“We say so as differently abled persons, which include visually impaired persons, should have the functional facility to receive such information as permissible under the Act.”
The Supreme Court on Thursday disposed of a writ petition challenging Section 6 of the Right to Information Act for its ‘discrimination’ against the illiterate persons, the visually impaired persons or persons afflicted by other kinds of disabilities.
The bench comprising CJI Dipak Misra and Justices AM Khanwilkar and DY Chandrachud directed petitioner Aseer Jamal to submit a representation to the competent authority pointing out any other mode(s) available for getting information under the RTI Act.
Aseer Jamal had approached the Apex court contending that Section 6 of the RTI Act suffers from unreasonable classification between visually-impaired and visually-abled persons and thereby invites the frown of Article 14 of the Constitution. It was further contended that certain provisions of the Act are not accessible to orthopedically-impaired persons, persons below the poverty line and persons who do not have any access to the Internet.
Refusing to examine constitutionality of the provision, the bench recorded the Attorney General’s submission that it is obligatory on the part of the Central Public Information Officer or State Public Information Officer to render all reasonable assistance to the persons making the request orally to reduce the same in writing. As we understand from the said proviso, it will be the duty of the officer to listen to the persons and to reduce it in writing and process the same, the bench said.
The AG also told the court that that several states provide information in Braille since the year 2012 and several hotline numbers providing toll-free access to information are available on the RTI website.
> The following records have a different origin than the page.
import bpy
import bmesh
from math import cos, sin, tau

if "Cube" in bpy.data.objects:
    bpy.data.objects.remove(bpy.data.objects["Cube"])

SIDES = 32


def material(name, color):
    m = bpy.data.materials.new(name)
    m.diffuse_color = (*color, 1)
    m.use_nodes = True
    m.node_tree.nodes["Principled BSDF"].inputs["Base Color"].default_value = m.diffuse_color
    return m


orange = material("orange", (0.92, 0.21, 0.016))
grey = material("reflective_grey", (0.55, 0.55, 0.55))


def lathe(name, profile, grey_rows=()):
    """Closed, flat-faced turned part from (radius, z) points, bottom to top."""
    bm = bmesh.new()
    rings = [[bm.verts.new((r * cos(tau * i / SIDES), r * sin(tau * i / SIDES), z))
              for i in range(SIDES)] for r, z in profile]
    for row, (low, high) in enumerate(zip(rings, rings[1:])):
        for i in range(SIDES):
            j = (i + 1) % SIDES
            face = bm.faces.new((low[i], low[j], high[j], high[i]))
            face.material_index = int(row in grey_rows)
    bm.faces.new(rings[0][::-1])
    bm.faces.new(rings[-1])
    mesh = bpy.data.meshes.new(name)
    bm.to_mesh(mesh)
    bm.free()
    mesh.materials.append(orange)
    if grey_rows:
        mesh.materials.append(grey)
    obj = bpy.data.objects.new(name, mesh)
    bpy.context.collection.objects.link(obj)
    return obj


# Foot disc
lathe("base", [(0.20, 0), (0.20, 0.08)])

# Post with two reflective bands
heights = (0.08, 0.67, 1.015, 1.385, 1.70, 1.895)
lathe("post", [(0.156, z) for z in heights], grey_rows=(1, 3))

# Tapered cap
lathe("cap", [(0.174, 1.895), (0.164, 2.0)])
The bench then ordered: “We are disposed to think that no further direction needs to be issued except granting liberty to the petitioner to submit a representation to the competent authority pointing out any other mode(s) available for getting information under the Act. If such a representation is submitted, the same shall be dealt not only with sympathy but also with concern and empathy. We say so as differently abled persons, which include visually impaired persons, should have the functional facility to receive such information as permissible under the Act. They should not be deprived of the benefit of such a utility. As indicated in the beginning, the information makes one empowered. Additionally, we think it appropriate to ask the authorities to explore any kind of advanced technology that has developed in the meantime so that other methods can be introduced. We are absolutely sure that if the petitioner would point out, the cognizance of the same shall be taken. We are also certain that the authority shall, with all sincerity and concern, explore further possibilities with the available on-line application/mechanism.”